● EXERCISE OBJECTIVE
After finding the line with "z = mound_height(t)" in the data below, set down exactly each line through the one with "p = canopy_point(i, 0)", inclusive, and stop there.

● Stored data
▬▬▬▬▬▬

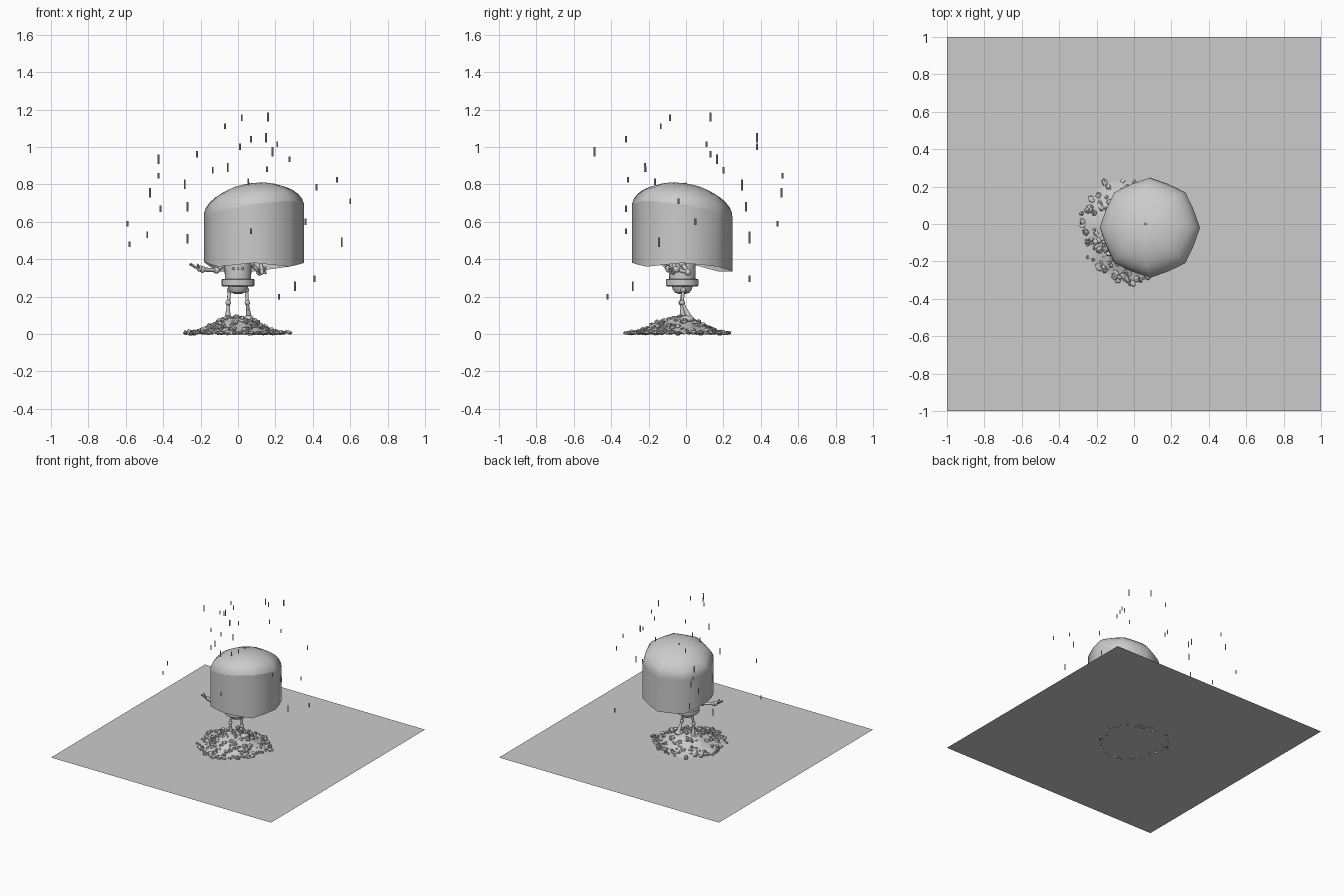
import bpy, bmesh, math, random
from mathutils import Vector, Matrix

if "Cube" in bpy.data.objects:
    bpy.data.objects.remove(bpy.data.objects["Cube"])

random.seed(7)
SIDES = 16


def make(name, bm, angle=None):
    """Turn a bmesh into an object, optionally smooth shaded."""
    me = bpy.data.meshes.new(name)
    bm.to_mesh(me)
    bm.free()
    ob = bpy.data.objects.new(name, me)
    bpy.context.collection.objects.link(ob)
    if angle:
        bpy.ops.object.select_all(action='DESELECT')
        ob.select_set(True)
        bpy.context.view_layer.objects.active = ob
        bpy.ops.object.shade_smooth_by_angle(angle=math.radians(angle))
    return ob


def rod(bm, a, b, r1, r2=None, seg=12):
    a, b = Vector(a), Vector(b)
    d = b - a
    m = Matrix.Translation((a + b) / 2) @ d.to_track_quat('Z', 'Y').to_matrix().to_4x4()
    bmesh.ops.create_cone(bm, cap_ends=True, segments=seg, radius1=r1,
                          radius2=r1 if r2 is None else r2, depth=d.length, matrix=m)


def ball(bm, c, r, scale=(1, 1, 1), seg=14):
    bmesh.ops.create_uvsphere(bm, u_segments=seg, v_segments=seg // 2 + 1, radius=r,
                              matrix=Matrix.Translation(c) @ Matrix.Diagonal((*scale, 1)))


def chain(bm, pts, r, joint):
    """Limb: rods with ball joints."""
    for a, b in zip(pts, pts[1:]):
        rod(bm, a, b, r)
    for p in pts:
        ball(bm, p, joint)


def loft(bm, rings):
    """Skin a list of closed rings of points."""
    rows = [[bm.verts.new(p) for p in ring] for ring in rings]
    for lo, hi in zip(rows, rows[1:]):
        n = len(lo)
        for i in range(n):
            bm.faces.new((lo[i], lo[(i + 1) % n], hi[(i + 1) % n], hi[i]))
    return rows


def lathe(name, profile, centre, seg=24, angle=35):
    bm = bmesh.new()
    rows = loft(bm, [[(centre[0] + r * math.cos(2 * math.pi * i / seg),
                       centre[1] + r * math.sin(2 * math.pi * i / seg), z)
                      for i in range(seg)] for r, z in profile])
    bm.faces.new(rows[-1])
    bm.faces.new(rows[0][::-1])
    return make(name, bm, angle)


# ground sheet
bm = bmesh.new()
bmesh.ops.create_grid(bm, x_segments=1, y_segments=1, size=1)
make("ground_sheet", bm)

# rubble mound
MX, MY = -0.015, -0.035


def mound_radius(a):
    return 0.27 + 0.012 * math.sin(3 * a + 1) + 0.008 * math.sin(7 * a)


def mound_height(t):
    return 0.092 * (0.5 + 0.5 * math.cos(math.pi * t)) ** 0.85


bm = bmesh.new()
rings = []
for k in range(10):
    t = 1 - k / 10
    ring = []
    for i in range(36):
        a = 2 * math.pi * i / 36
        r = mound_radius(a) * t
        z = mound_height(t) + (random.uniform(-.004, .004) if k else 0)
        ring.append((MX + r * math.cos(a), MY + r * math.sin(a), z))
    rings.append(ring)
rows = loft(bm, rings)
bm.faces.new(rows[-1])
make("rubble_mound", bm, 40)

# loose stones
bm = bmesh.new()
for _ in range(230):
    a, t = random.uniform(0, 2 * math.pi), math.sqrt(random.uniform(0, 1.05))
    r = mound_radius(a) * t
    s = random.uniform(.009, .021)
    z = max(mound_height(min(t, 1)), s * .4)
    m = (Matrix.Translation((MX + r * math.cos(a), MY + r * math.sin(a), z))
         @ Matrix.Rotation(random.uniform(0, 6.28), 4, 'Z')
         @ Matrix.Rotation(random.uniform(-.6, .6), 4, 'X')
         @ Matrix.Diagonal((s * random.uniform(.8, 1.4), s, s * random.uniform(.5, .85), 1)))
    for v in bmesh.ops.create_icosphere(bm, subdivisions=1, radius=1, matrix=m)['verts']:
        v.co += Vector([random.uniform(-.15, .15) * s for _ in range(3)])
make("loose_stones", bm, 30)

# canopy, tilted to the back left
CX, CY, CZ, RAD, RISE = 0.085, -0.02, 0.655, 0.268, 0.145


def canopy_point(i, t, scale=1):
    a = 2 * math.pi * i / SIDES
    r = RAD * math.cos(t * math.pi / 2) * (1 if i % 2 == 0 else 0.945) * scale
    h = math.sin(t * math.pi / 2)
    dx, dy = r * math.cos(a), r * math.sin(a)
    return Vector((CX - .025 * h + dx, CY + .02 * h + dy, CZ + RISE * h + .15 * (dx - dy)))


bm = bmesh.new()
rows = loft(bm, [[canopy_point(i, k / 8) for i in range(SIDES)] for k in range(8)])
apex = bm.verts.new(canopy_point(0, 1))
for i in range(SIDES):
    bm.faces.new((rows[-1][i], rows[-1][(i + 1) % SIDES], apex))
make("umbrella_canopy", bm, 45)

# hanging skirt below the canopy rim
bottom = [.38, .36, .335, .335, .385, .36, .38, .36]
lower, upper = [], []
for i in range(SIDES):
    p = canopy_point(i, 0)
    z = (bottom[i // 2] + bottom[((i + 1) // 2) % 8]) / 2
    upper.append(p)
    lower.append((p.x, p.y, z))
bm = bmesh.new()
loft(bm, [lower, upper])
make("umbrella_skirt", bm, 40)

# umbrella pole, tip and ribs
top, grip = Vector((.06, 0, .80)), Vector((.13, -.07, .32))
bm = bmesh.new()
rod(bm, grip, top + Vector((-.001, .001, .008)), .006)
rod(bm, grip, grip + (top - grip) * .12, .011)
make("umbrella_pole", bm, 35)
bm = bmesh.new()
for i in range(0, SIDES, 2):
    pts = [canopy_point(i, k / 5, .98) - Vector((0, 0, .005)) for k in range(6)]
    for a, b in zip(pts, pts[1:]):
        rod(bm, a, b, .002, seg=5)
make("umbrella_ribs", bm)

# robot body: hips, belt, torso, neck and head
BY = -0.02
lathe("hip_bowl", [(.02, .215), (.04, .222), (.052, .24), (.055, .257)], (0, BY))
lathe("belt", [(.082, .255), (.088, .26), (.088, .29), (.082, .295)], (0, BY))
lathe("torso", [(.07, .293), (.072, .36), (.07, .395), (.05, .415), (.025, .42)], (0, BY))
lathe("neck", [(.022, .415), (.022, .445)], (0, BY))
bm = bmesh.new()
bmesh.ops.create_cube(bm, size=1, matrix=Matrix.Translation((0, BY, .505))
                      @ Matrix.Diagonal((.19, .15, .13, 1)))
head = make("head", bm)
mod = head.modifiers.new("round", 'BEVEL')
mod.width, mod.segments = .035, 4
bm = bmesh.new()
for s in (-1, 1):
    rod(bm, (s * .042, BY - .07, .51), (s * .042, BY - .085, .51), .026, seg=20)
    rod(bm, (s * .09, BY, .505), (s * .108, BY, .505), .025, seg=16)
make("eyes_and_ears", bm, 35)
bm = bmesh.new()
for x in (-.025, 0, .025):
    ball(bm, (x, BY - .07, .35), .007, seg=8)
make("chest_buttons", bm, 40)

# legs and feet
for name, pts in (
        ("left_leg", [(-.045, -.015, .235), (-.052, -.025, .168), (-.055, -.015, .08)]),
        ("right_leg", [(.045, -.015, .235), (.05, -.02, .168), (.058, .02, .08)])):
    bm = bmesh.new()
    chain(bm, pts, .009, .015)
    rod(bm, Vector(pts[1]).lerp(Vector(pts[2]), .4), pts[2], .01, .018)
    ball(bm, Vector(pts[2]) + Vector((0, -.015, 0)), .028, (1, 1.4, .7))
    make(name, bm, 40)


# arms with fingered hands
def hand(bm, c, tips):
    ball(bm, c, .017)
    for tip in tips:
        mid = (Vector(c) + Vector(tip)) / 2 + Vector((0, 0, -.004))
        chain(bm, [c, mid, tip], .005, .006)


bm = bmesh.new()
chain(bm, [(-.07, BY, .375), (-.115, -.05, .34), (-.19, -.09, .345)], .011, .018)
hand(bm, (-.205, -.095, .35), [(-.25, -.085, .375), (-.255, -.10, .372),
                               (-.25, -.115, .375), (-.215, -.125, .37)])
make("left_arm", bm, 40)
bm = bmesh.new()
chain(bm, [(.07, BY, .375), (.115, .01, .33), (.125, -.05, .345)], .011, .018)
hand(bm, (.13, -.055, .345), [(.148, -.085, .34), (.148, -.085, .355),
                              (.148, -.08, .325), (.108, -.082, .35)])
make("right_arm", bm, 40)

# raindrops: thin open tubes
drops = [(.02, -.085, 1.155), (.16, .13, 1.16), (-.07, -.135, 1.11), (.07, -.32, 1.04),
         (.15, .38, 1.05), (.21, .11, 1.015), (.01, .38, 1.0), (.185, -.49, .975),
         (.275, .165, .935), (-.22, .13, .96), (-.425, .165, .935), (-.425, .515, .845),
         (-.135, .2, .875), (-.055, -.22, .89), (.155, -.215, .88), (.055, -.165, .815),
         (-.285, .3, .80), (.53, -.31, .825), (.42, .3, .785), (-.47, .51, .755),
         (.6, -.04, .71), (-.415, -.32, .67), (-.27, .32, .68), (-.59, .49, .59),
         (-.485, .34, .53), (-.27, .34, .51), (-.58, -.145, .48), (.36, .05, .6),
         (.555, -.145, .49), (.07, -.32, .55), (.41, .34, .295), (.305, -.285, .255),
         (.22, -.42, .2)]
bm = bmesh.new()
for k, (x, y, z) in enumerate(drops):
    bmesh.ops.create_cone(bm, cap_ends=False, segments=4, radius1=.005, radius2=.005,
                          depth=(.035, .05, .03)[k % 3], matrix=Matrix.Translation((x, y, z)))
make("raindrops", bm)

▬▬▬▬▬▬

● EXERCISE RESULT
        z = mound_height(t) + (random.uniform(-.004, .004) if k else 0)
        ring.append((MX + r * math.cos(a), MY + r * math.sin(a), z))
    rings.append(ring)
rows = loft(bm, rings)
bm.faces.new(rows[-1])
make("rubble_mound", bm, 40)

# loose stones
bm = bmesh.new()
for _ in range(230):
    a, t = random.uniform(0, 2 * math.pi), math.sqrt(random.uniform(0, 1.05))
    r = mound_radius(a) * t
    s = random.uniform(.009, .021)
    z = max(mound_height(min(t, 1)), s * .4)
    m = (Matrix.Translation((MX + r * math.cos(a), MY + r * math.sin(a), z))
         @ Matrix.Rotation(random.uniform(0, 6.28), 4, 'Z')
         @ Matrix.Rotation(random.uniform(-.6, .6), 4, 'X')
         @ Matrix.Diagonal((s * random.uniform(.8, 1.4), s, s * random.uniform(.5, .85), 1)))
    for v in bmesh.ops.create_icosphere(bm, subdivisions=1, radius=1, matrix=m)['verts']:
        v.co += Vector([random.uniform(-.15, .15) * s for _ in range(3)])
make("loose_stones", bm, 30)

# canopy, tilted to the back left
CX, CY, CZ, RAD, RISE = 0.085, -0.02, 0.655, 0.268, 0.145


def canopy_point(i, t, scale=1):
    a = 2 * math.pi * i / SIDES
    r = RAD * math.cos(t * math.pi / 2) * (1 if i % 2 == 0 else 0.945) * scale
    h = math.sin(t * math.pi / 2)
    dx, dy = r * math.cos(a), r * math.sin(a)
    return Vector((CX - .025 * h + dx, CY + .02 * h + dy, CZ + RISE * h + .15 * (dx - dy)))


bm = bmesh.new()
rows = loft(bm, [[canopy_point(i, k / 8) for i in range(SIDES)] for k in range(8)])
apex = bm.verts.new(canopy_point(0, 1))
for i in range(SIDES):
    bm.faces.new((rows[-1][i], rows[-1][(i + 1) % SIDES], apex))
make("umbrella_canopy", bm, 45)

# hanging skirt below the canopy rim
bottom = [.38, .36, .335, .335, .385, .36, .38, .36]
lower, upper = [], []
for i in range(SIDES):
    p = canopy_point(i, 0)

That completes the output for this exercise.